> _Task to carry out_
Scan the listing below for the string "corners" and copy each line where it turns up.

> _Information_
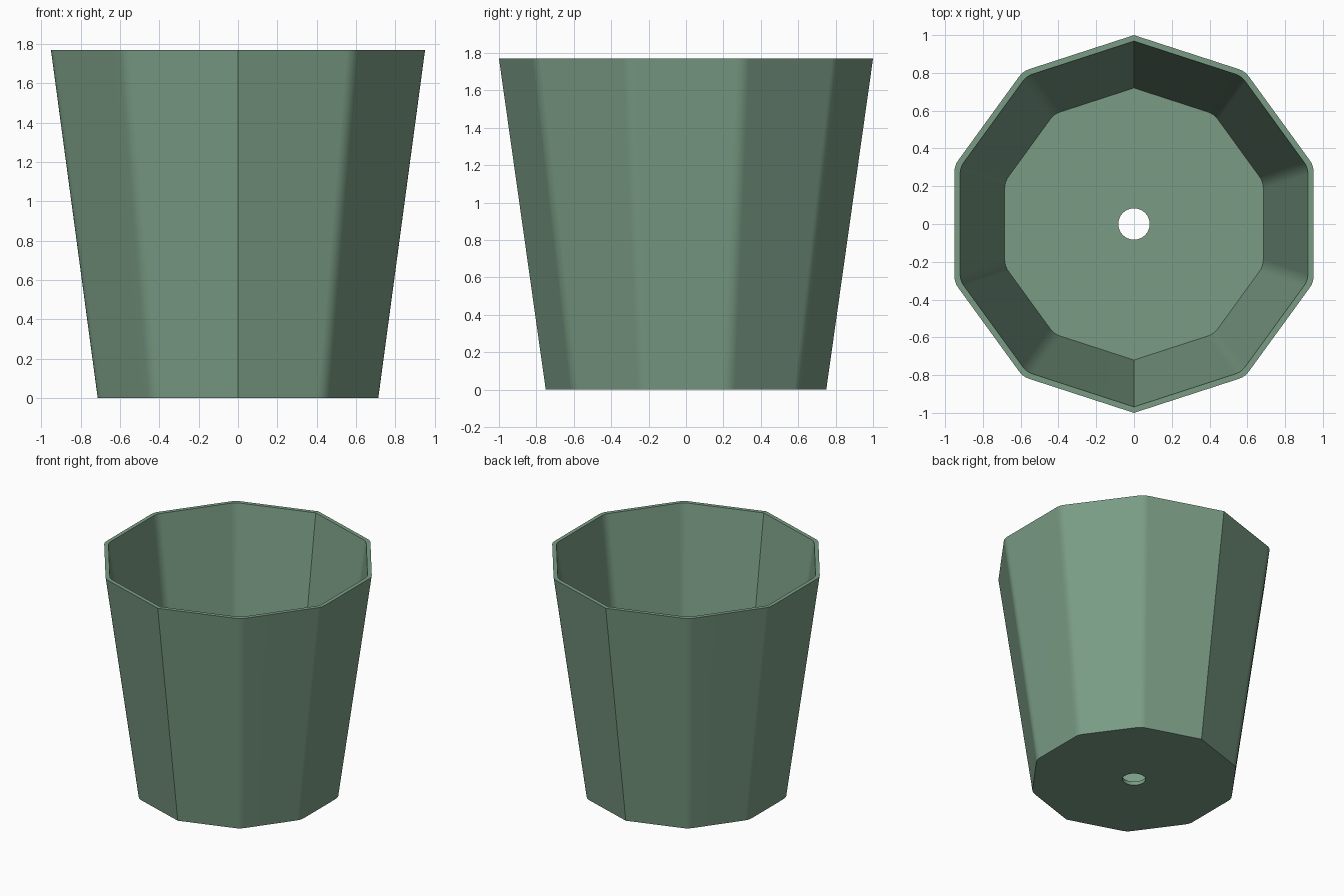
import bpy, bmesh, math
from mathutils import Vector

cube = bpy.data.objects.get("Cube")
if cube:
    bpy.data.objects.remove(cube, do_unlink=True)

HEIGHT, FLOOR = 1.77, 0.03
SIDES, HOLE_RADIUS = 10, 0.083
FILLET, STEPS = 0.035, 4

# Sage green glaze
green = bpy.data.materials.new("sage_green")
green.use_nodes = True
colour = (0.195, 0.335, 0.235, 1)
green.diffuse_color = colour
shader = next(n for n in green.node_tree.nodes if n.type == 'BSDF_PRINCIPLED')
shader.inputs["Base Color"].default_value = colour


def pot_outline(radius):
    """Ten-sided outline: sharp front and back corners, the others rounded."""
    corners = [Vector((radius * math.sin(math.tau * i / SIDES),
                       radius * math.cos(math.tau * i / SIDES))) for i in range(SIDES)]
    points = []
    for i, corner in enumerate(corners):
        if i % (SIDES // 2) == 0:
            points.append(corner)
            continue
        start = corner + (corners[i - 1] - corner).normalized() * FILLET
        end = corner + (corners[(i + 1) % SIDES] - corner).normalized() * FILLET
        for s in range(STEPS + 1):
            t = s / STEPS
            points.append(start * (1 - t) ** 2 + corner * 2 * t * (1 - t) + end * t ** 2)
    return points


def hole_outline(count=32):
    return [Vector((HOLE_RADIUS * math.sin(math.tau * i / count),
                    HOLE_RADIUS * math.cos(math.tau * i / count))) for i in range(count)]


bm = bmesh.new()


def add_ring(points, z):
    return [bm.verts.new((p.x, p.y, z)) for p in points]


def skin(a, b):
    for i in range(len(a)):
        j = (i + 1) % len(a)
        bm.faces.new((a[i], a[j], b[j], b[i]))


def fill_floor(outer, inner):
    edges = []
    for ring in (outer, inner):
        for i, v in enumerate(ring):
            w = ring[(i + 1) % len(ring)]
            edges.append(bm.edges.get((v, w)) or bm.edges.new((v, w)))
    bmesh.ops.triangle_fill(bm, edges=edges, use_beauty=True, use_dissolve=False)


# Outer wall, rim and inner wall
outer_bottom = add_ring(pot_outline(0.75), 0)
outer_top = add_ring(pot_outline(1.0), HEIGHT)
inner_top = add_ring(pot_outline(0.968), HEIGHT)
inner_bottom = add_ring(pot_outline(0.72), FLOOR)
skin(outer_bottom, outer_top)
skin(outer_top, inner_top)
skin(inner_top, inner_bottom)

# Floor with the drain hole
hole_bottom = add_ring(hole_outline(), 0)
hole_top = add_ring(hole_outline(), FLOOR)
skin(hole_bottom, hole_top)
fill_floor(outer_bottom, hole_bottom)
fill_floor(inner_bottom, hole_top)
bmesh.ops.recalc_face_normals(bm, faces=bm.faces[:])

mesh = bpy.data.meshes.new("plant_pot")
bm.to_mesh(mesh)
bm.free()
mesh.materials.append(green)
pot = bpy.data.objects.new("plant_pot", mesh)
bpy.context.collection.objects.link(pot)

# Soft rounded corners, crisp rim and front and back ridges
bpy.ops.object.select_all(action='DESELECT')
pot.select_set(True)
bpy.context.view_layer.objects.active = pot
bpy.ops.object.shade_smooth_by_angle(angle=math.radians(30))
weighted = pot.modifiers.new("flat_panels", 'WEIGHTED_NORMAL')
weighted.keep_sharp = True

> _Response to the task_
    """Ten-sided outline: sharp front and back corners, the others rounded."""
    corners = [Vector((radius * math.sin(math.tau * i / SIDES),
    for i, corner in enumerate(corners):
        start = corner + (corners[i - 1] - corner).normalized() * FILLET
        end = corner + (corners[(i + 1) % SIDES] - corner).normalized() * FILLET
# Soft rounded corners, crisp rim and front and back ridges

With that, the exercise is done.